I decided to open up the stick: I wasn't planning on fiddling with the
software as long as it could fry my stick as soon as it decided it didn't like
me tinkering with it anymore. I still ran a risk: some high-security-devices
self-destruct as soon as they notice their housing is damaged or missing, and
most devices have at least something like epoxy to keep people from tinkering
with signals on the PCB. To my surprise, the Secustick has none of these
measures: there's a screw and if you remove it, the PCB slides out of
its housing. It's simple as that.
The PCB contains the usual USB-stick-stuff: a flash controller (a NT2033) and a piece of NAND-flash (an Hynix HY27UU088G5M). The Internet didn't seem to have a datasheet to any of the two chips, but I did find some important info: first of all the flash controller isn't specific to encryption or password-protection, it's just a cheap controller as you would find in many other, non-secure, USB sticks.

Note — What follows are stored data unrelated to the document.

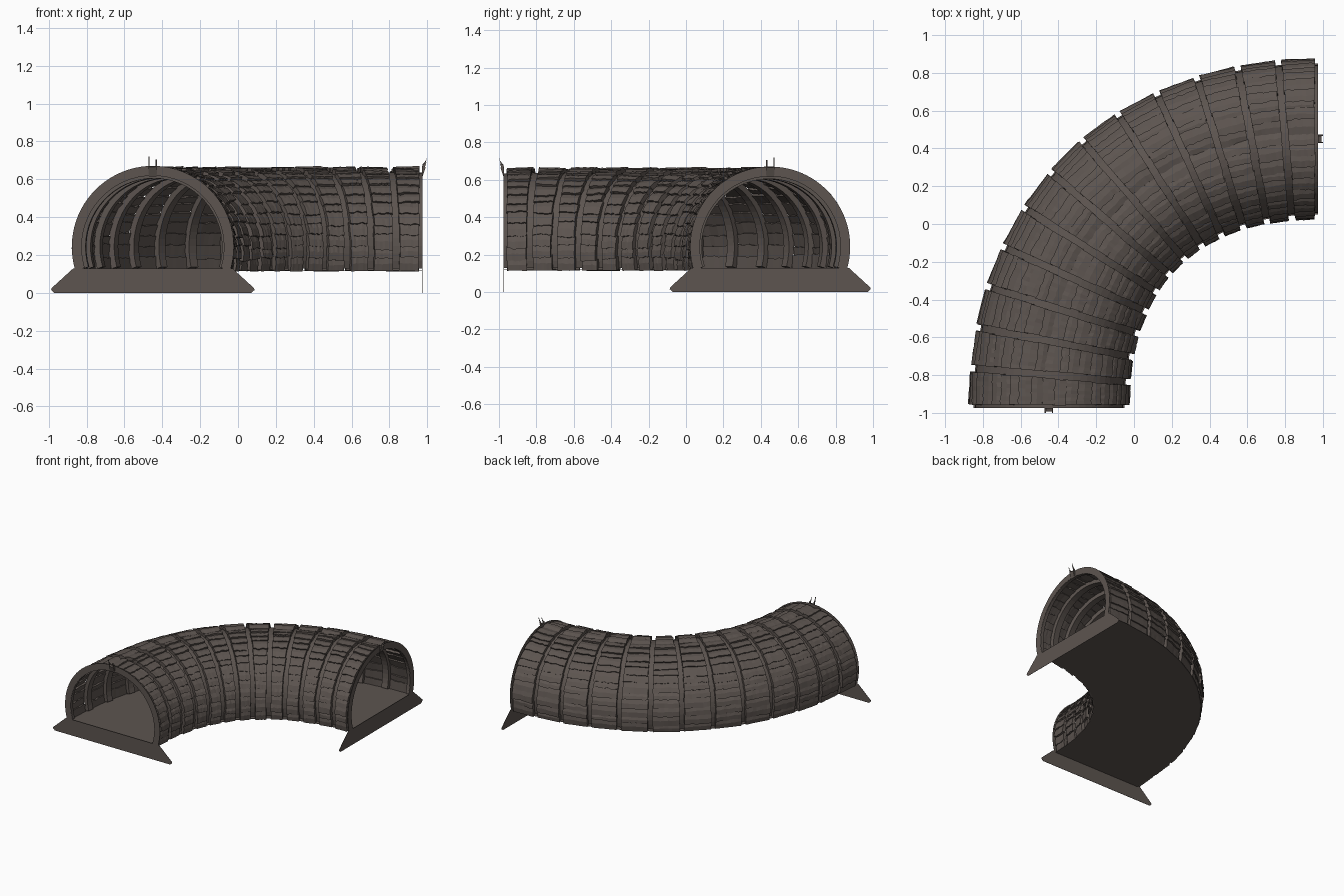
import bpy, bmesh, math, random
from mathutils import Vector

if "Cube" in bpy.data.objects:
    bpy.data.objects.remove(bpy.data.objects["Cube"])
random.seed(4)

E, W, K, ZC = 0.975, 0.45, 0.879, 0.243   # mouth distance, side offset, curve handle, arch centre
PH0, PH1 = math.radians(-17), math.radians(197)

wood = bpy.data.materials.new("dark_weathered_wood")
wood.diffuse_color = (0.109, 0.090, 0.080, 1)
wood.use_nodes = True
wood.node_tree.nodes["Principled BSDF"].inputs["Base Color"].default_value = wood.diffuse_color

# Ground path: one Bezier quarter turn, sampled by arc length
P = [Vector(p) for p in ((-W, -E), (-W, -E + K), (E - K, W), (E, W))]


def bez(t):
    m = 1 - t
    return P[0] * m**3 + P[1] * 3 * m * m * t + P[2] * 3 * m * t * t + P[3] * t**3


def tangent(t):
    m = 1 - t
    return ((P[1] - P[0]) * m * m + (P[2] - P[1]) * 2 * m * t + (P[3] - P[2]) * t * t).normalized()


TAB = [0.0]
for i in range(400):
    TAB.append(TAB[-1] + (bez((i + 1) / 400) - bez(i / 400)).length)


def bend(s, u, z, shift=0.0):
    """Point at path fraction s, sideways offset u (positive = outer), height z, moved along by shift."""
    d, i = s * TAB[-1], 0
    while i < 399 and TAB[i + 1] < d:
        i += 1
    t = (i + (d - TAB[i]) / (TAB[i + 1] - TAB[i])) / 400
    g = tangent(t)
    p = bez(t) + Vector((-g.y, g.x)) * u + g * shift
    return Vector((p.x, p.y, z))


def arch(s, rad, phi, shift=0.0):
    return bend(s, rad * math.cos(phi), ZC + rad * math.sin(phi), shift)


def loft(bm, rings):
    """Skin a list of closed rings."""
    vs = [[bm.verts.new(p) for p in r] for r in rings]
    n = len(vs[0])
    for r0, r1 in zip(vs, vs[1:]):
        for i in range(n):
            bm.faces.new((r0[i], r0[(i + 1) % n], r1[(i + 1) % n], r1[i]))
    bm.faces.new(vs[0][::-1])
    bm.faces.new(vs[-1])


def finish(name, bm):
    bmesh.ops.recalc_face_normals(bm, faces=bm.faces)
    me = bpy.data.meshes.new(name)
    bm.to_mesh(me)
    bm.free()
    me.materials.append(wood)
    bpy.context.collection.objects.link(bpy.data.objects.new(name, me))


def make_rib(name, s, s0, s1, r0, r1, steps=36):
    bm = bmesh.new()
    rings = []
    for i in range(steps + 1):
        p = PH0 + (PH1 - PH0) * i / steps
        rings.append([arch(s, r, p, d) for r, d in ((r0, s0), (r1, s0), (r1, s1), (r0, s1))])
    loft(bm, rings)
    finish(name, bm)


# Arched ribs between the plank bays
BAYS = 13
for i in range(1, BAYS):
    make_rib("rib_%02d" % i, i / BAYS, -0.026, 0.026, 0.362, 0.394)

# Thin arch faces on both mouths, with a rib behind each
for name, a, s in (("front", 0, 1), ("right", 1, -1)):
    make_rib("end_arch_" + name, a, 0.0, 0.002 * s, 0.378, 0.428, 48)
    make_rib("end_rib_" + name, a, 0.002 * s, 0.028 * s, 0.376, 0.392)

# Rough overlapping planks, one straight bay at a time
ROWS, SEG = 25, 7
for b in range(BAYS):
    bm = bmesh.new()
    a0, a1 = b / BAYS, (b + 1) / BAYS
    edges = [PH0 + (PH1 - PH0) * (k + (random.uniform(-.22, .22) if 0 < k < ROWS else 0)) / ROWS
             for k in range(ROWS + 1)]
    for k in range(ROWS):
        lo, hi = edges[k], edges[k + 1]
        lift = [random.uniform(-0.004, 0.004) for _ in range(2)]
        g0, g1 = [0.018 + random.uniform(-.003, .003) for _ in range(2)]
        rings = []
        for s in range(SEG + 1):
            t = s / SEG
            l = lo - 0.010 + (random.uniform(-.012, .012) if k else 0)
            h = hi + 0.010 + (random.uniform(-.012, .012) if k < ROWS - 1 else 0)
            m = (l + h) / 2
            near, far = 0.425, 0.411    # lower edge stands out, upper edge tucks in
            if k >= ROWS // 2:
                prof = [(l, far), (m, 0.422), (h, near), (h, near - .022), (l, far - .022)]
            else:
                prof = [(l, near), (m, 0.422), (h, far), (h, far - .022), (l, near - .022)]
            ring = []
            for p, r in prof:
                j = random.uniform(-.0012, .0012)
                ring.append(arch(a0, r + lift[0] + j, p, g0).lerp(
                    arch(a1, r + lift[1] + j, p, -g1), t))
            rings.append(ring)
        loft(bm, rings)
    finish("planks_bay_%02d" % b, bm)

# Curved floor deck
bm = bmesh.new()
N = 40
loft(bm, [[bend(i / N, u, z) for u, z in
           ((-0.40, 0.122), (0.40, 0.122), (0.40, 0.118), (-0.40, 0.118))]
          for i in range(N + 1)])
finish("floor", bm)

# Flared threshold plates under each mouth
for name, a, s in (("threshold_front", 0, 1), ("threshold_right", 1, -1)):
    bm = bmesh.new()
    half = [(0.42, 0.13), (0.535, 0.025), (0.537, 0.015), (0.52, 0.0)]
    pts = half + [(-u, z) for u, z in half[::-1]]
    loft(bm, [[bend(a, u, z, d * s) for u, z in pts] for d in (0.0, 0.002)])
    finish(name, bm)

# Small pronged bracket on top of each mouth
for name, a, s in (("bracket_front", 0, -1), ("bracket_right", 1, 1)):
    bm = bmesh.new()
    loft(bm, [[bend(a, u, z, d * s) for d, z in ((0, 0.615), (0.017, 0.665), (0, 0.67))]
              for u in (-0.02, 0.02)])
    for c, top in ((-0.018, 0.705), (0.02, 0.72)):
        loft(bm, [[bend(a, c + w, z, d * s) for d, z in
                   ((0, 0.625), (0.025, top), (0.018, top - 0.02), (0, 0.68))]
                  for w in (-0.003, 0.003)])
    finish(name, bm)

Secondly, while a datasheet of the flashchip itself wasn't locatable, the Hynix-site did contain a datasheet of a cousin, so I could at least do an educated guess to the pinout.
While browsing the datasheet of the flash-chip, it struck me the bugger had a
write protect-line. The stick itself has a write-protect switch too, but the
switch seemed to be connected to the controller while the line on the flash-chip
was connected to a pull-up-resistor, so the chip was continuously write-enabled.
Hmmm... I got an idea and soldered a wire
between the write-protect-line and the ground, so the chip couldn't be written
Plug in stick, run password program, enter random password, 'You have 6 tries left.'. Enter another random password: 'You have 6 tries left'. Nice: the stick couldn't write the number of tries remaining back to the flash, so I could try passwords over and over again. If I wanted, I could script some kind of brute force against the program and get my password that way. It also meant the program most probably wasn't capable of frying my stick anymore if I decided to do some tinkering with a debugger.